Does this shark’s nose grow?
The Pinocchio catshark (Apristurus australis) (previously sp. G) is a species of shark belonging to the family Scyliorhinidae found in Australia. Very little is known about this shark and of its biology. Possibly a widely distributed deep-water catshark found along the Australian continental slope at depths of 1,936-3,281 feet, it consists of several distinct populations which may be separate species. Although part of the distribution includes heavily fished areas, particularly off southeastern Australia, much of its range is in unfished areas. Its name comes from its unusual long snout.
Family: Scyliorhinidae – Catsharks
Common Name– Ground Sharks
Common Name– Catsharks
Status: IUCN Red List LEAST CONCERN
Average Size and Length: Males mature at around 51 cm/1.7 feet. They reach a length of at least 61 cm/2 feet.
Teeth and Jaw: The labial furrows are long. The uppers reach the upper symphysis and the lowers are slightly shorter than the uppers. The teeth are sharp and burr like, fine basal ridges and closely set with 5-7 cusps. 5 in the anterior and 7 in the lateral.
Head: The head is long, narrow and flattened. The snout is long and narrow. The preoral length is more than 4 times eye diameter and longer than wide, flattened and slightly bell-shaped anterior to nostrils. The mouth extends opposite of the eyes. The eyes are small.
Tail: The tail fin is elongated.
Demographic, Distribution, Habitat, Environment and Range: The Pinocchio catshark can be found in Australia on the continental slope and seamounts between 1,936-3,281 feet.
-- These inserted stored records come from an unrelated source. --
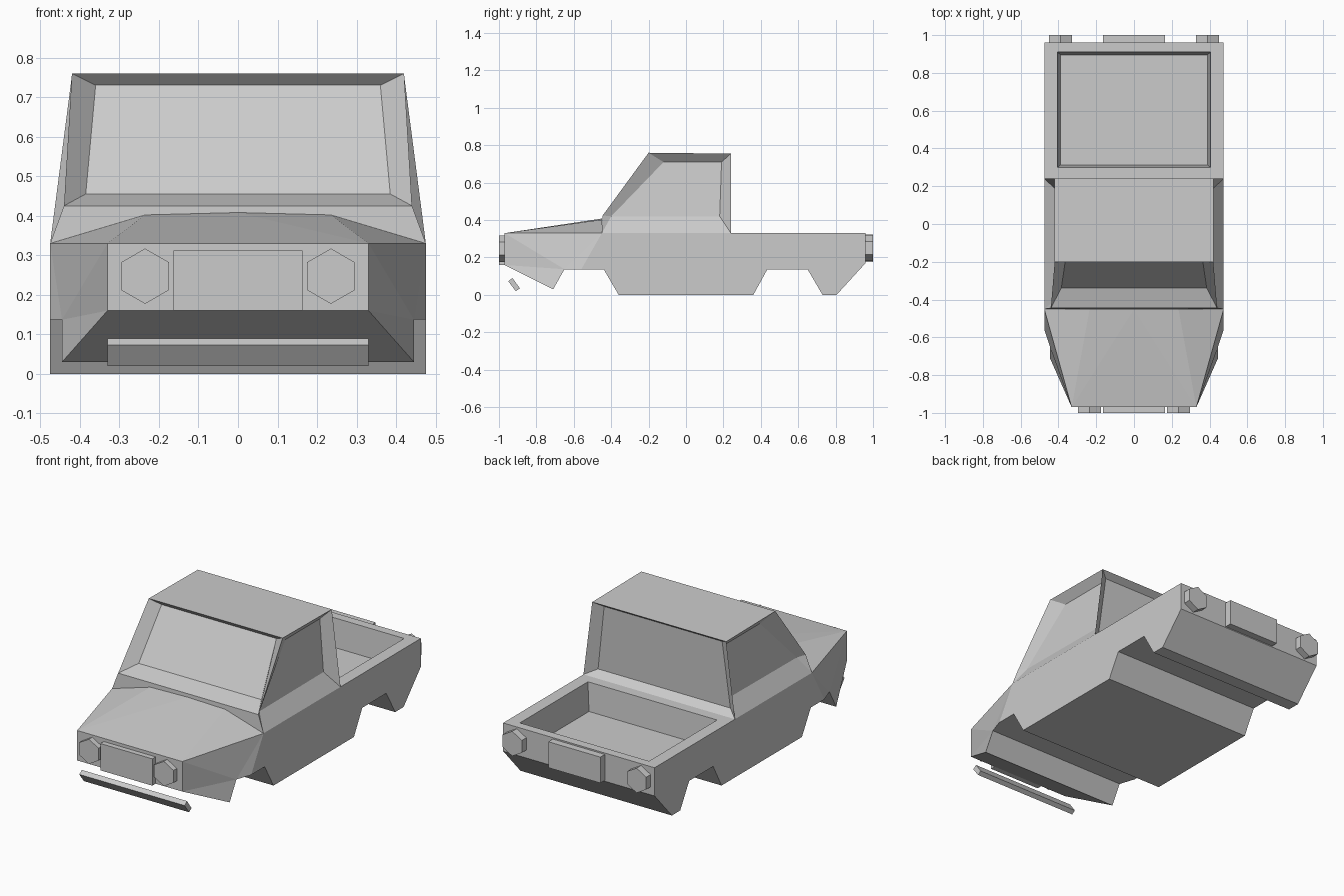
import bpy, bmesh
from math import pi
from mathutils import Matrix

if "Cube" in bpy.data.objects:
    bpy.data.objects.remove(bpy.data.objects["Cube"])


def finish(name, bm):
    bmesh.ops.recalc_face_normals(bm, faces=bm.faces)
    me = bpy.data.meshes.new(name)
    bm.to_mesh(me)
    bm.free()
    ob = bpy.data.objects.new(name, me)
    bpy.context.collection.objects.link(ob)
    return ob


def symmetric(name, pts, sides, strips):
    """pts: letter -> (half width, y, z). sides: faces made on both sides.
    strips: letter chains whose steps become full-width faces."""
    bm = bmesh.new()
    R = {k: bm.verts.new(p) for k, p in pts.items()}
    L = {k: bm.verts.new((-p[0], p[1], p[2])) for k, p in pts.items()}
    for f in sides:
        bm.faces.new([R[k] for k in f])
        bm.faces.new([L[k] for k in reversed(f)])
    for chain in strips:
        for a, b in zip(chain, chain[1:]):
            bm.faces.new((R[a], R[b], L[b], L[a]))
    return finish(name, bm)


def box(name, x, y, z):
    return symmetric(name,
                     {'a': (x, y[0], z[0]), 'b': (x, y[1], z[0]),
                      'c': (x, y[1], z[1]), 'd': (x, y[0], z[1])},
                     ['abcd'], ['abcda'])


def lamp(name, x, y, z):
    bm = bmesh.new()
    m = Matrix.Translation((x, y, z)) @ Matrix.Rotation(pi / 2, 4, 'X') @ Matrix.Rotation(pi / 2, 4, 'Z')
    bmesh.ops.create_cone(bm, cap_ends=True, segments=6, radius1=0.07,
                          radius2=0.07, depth=0.04, matrix=m)
    # turn the hexagon so a corner points up
    top = max(v.co.z for v in bm.verts)
    if top - z < 0.065:
        bmesh.ops.rotate(bm, verts=bm.verts, cent=(x, y, z),
                         matrix=Matrix.Rotation(pi / 6, 3, 'Y'))
    return finish(name, bm)


W = 0.475

# lower body with wheel arches, tapered nose and sunken load bed
body = {
    'A': (0.33, -0.97, 0.33), 'B': (0.33, -0.97, 0.16), 'C': (0.445, -0.71, 0.03),
    'D': (0.445, -0.65, 0.137), 'E': (W, -0.56, 0.137), 'F': (W, -0.44, 0.137),
    'G': (W, -0.36, 0), 'H': (W, 0.36, 0), 'I': (W, 0.435, 0.137),
    'J': (W, 0.65, 0.137), 'K': (W, 0.73, 0), 'L': (W, 0.805, 0),
    'M': (W, 0.96, 0.17), 'N': (W, 0.96, 0.33), 'T': (W, -0.45, 0.33),
    'o': (0.405, 0.30, 0.33), 'p': (0.405, 0.91, 0.33),
    'q': (0.39, 0.312, 0.17), 'r': (0.39, 0.896, 0.17),
}
symmetric('body', body,
          ['ABD', 'BCD', 'ADT', 'DET', 'EFGHIJKLMNT', 'TNpo', 'oprq'],
          ['ABCDEFGHIJKLMNp', 'To', 'oqrp'])

# faceted hood
bm = bmesh.new()
fl, fr, bl, br, ml, mr, mid = [bm.verts.new(p) for p in (
    (-0.33, -0.97, 0.33), (0.33, -0.97, 0.33), (-W, -0.45, 0.33), (W, -0.45, 0.33),
    (-0.235, -0.45, 0.402), (0.235, -0.45, 0.402), (0, -0.45, 0.408))]
for f in ((fl, ml, bl), (fr, br, mr), (fl, mid, ml), (fr, mr, mid), (fl, fr, mid)):
    bm.faces.new(f)
finish('hood', bm)

# cab with recessed windows on all four sides
cab = {
    'a': (W, -0.45, 0.33), 'b': (0.44, -0.445, 0.425), 'c': (0.42, -0.2, 0.76),
    'd': (0.42, 0.24, 0.755), 'e': (W, 0.24, 0.33),
    'p': (0.415, -0.40, 0.42), 'q': (0.38, -0.12, 0.71),
    'r': (0.38, 0.19, 0.71), 's': (0.41, 0.18, 0.42),
    'w': (0.385, -0.34, 0.455), 'x': (0.36, -0.17, 0.73),
    'y': (0.37, 0.205, 0.73), 'z': (0.415, 0.195, 0.36),
}
symmetric('cab', cab,
          ['aesp', 'abp', 'bcqp', 'cdrq', 'desr', 'pqrs', 'bcxw', 'dezy'],
          ['abwxcdyze'])

# slanted front bumper bar
symmetric('bumper_bar',
          {'a': (0.33, -0.95, 0.073), 'b': (0.33, -0.928, 0.09),
           'c': (0.33, -0.888, 0.035), 'd': (0.33, -0.91, 0.02)},
          ['abcd'], ['abcda'])

# grille and tailgate panel
box('grille', 0.163, (-1.0, -0.96), (0.16, 0.312))
box('tailgate_panel', 0.163, (0.95, 1.0), (0.175, 0.322))

# hexagonal lamps
for side, s in (('left', -1), ('right', 1)):
    lamp('headlight_' + side, s * 0.235, -0.98, 0.247)
    lamp('tail_light_' + side, s * 0.39, 0.98, 0.25)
They are considered bathypelagic.
Aesthetic Identification: The Pinocchio catshark is a slender shark that is pale greyish-brown to brown. The throat is much darker than the body. The tips and borders of the fins are white or with broader pale margins in the northeastern population. The first dorsal fin is smaller than the second dorsal fin. The pectoral fins are large and the pelvic fins are small. The anal fin has a long base and is low and angular. It is separated from the tail fin by a small notch.
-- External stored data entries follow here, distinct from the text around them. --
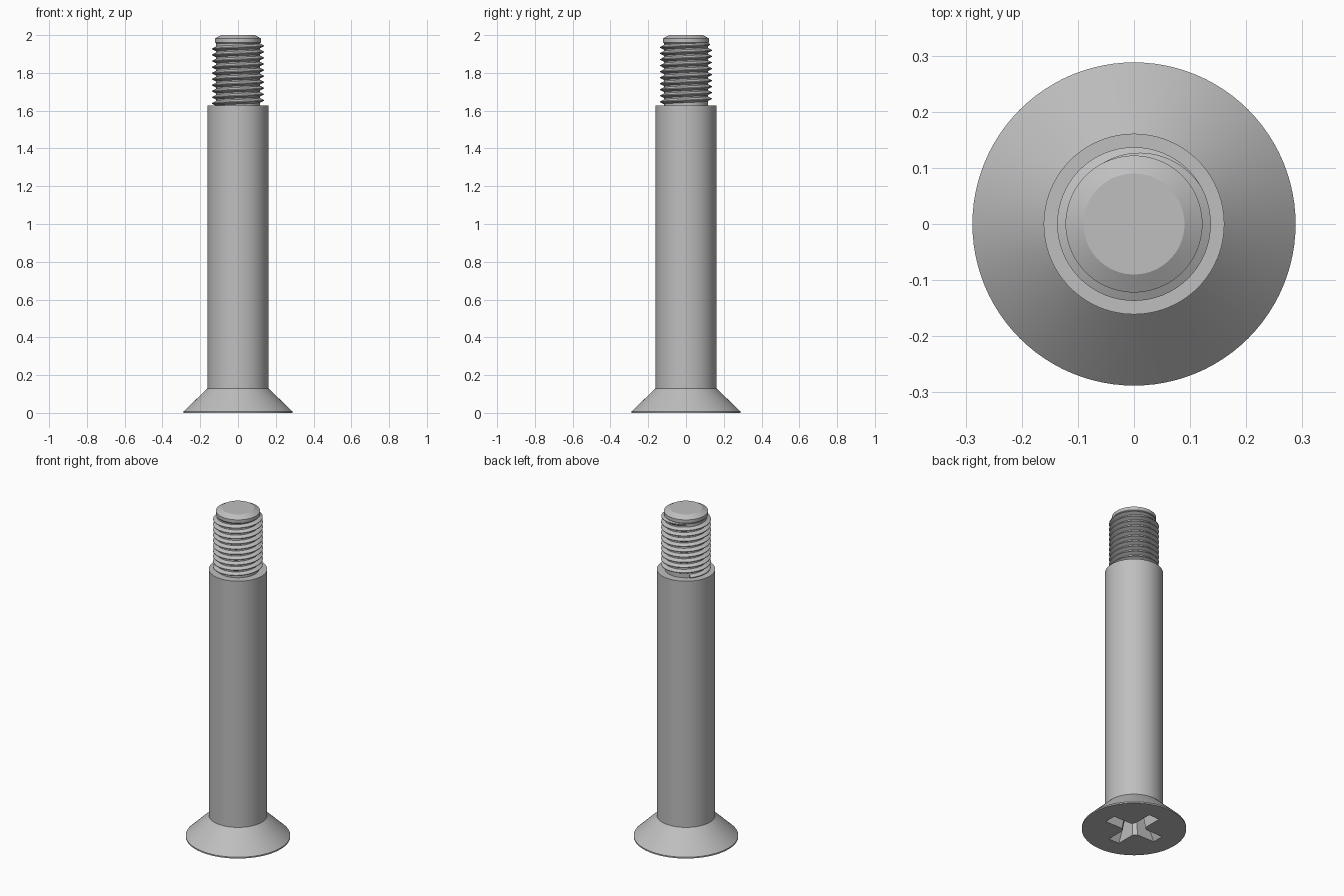
import bpy, bmesh, math

if "Cube" in bpy.data.objects:
    bpy.data.objects.remove(bpy.data.objects["Cube"])

STEEL = bpy.data.materials.new("grey_steel")
STEEL.diffuse_color = (0.52, 0.52, 0.52, 1)
STEEL.use_nodes = True
STEEL.node_tree.nodes["Principled BSDF"].inputs["Base Color"].default_value = STEEL.diffuse_color
SEG = 96


def make_object(name, bm):
    bmesh.ops.recalc_face_normals(bm, faces=bm.faces)
    mesh = bpy.data.meshes.new(name)
    bm.to_mesh(mesh)
    bm.free()
    obj = bpy.data.objects.new(name, mesh)
    bpy.context.collection.objects.link(obj)
    mesh.materials.append(STEEL)
    return obj


def loft(bm, rings):
    """Skin closed rings of points and cap both ends."""
    loops = [[bm.verts.new(p) for p in ring] for ring in rings]
    for a, b in zip(loops, loops[1:]):
        n = len(a)
        for i in range(n):
            j = (i + 1) % n
            bm.faces.new((a[i], a[j], b[j], b[i]))
    bm.faces.new(loops[0][::-1])
    bm.faces.new(loops[-1])


def smooth(obj, angle):
    bpy.ops.object.select_all(action='DESELECT')
    obj.select_set(True)
    bpy.context.view_layer.objects.active = obj
    bpy.ops.object.shade_smooth_by_angle(angle=math.radians(angle))


# Countersunk head, shank, thread core and chamfered tip as one turned profile
profile = [(0.288, 0), (0.288, 0.008), (0.161, 0.13), (0.161, 1.627),
           (0.116, 1.627), (0.116, 1.955), (0.122, 1.962), (0.122, 1.982), (0.09, 2.0)]
bm = bmesh.new()
loft(bm, [[(r * math.cos(2 * math.pi * i / SEG), r * math.sin(2 * math.pi * i / SEG), z)
           for i in range(SEG)] for r, z in profile])
body = make_object("screw_body", bm)


# Tapered cross recess cut into the underside of the head
def cross(z, reach, half, corner):
    pts = []
    for k in range(4):
        c, s = round(math.cos(k * math.pi / 2)), round(math.sin(k * math.pi / 2))
        for x, y in ((corner, -half), (reach, -half), (reach, half), (corner, half)):
            pts.append((x * c - y * s, x * s + y * c, z))
    return pts


bm = bmesh.new()
loft(bm, [cross(-0.02, 0.184, 0.038, 0.058), cross(0.14, 0.092, 0.022, 0.036)])
cutter = make_object("recess_cutter", bm)
cutter.hide_render = True
cut = body.modifiers.new("recess", 'BOOLEAN')
cut.operation = 'DIFFERENCE'
cut.solver = 'EXACT'
cut.object = cutter
bpy.context.view_layer.objects.active = body
bpy.ops.object.modifier_apply(modifier="recess")
bpy.data.objects.remove(cutter)
smooth(body, 25)

# Right-handed helical thread, fading into the core at the top
PITCH, STEPS, Z_END = 0.032, 64, 1.955
END = math.radians(135)
FADE = math.radians(105)
turns = 10
rings = []
for i in range(turns * STEPS + 1):
    back = 2 * math.pi * (turns - i / STEPS)
    a = END - back
    z = Z_END - PITCH * back / (2 * math.pi)
    t = min(1, back / FADE)
    crest = 0.119 + 0.018 * t
    ring = []
    for r, dz in ((0.112, -0.0145), (crest, -0.002), (crest, 0.002), (0.112, 0.0145)):
        ring.append((r * math.cos(a), r * math.sin(a), z + dz))
    rings.append(ring)
bm = bmesh.new()
loft(bm, rings)
thread = make_object("screw_thread", bm)
smooth(thread, 25)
Biology and Reproduction: Unknown. There could be distinct populations and even species within its range. This cannot be confirmed either way as of yet. They are possibly oviparous.
Behavioral Traits, Sensing and Intelligence: Unknown.
Pinocchio Catshark Future and Conservation: Currently, they are of least concern. Their range includes some heavily fished areas, and some areas that are unfished.
Pinocchio Catshark Recorded Attacks on Humans: Not a threat to humans.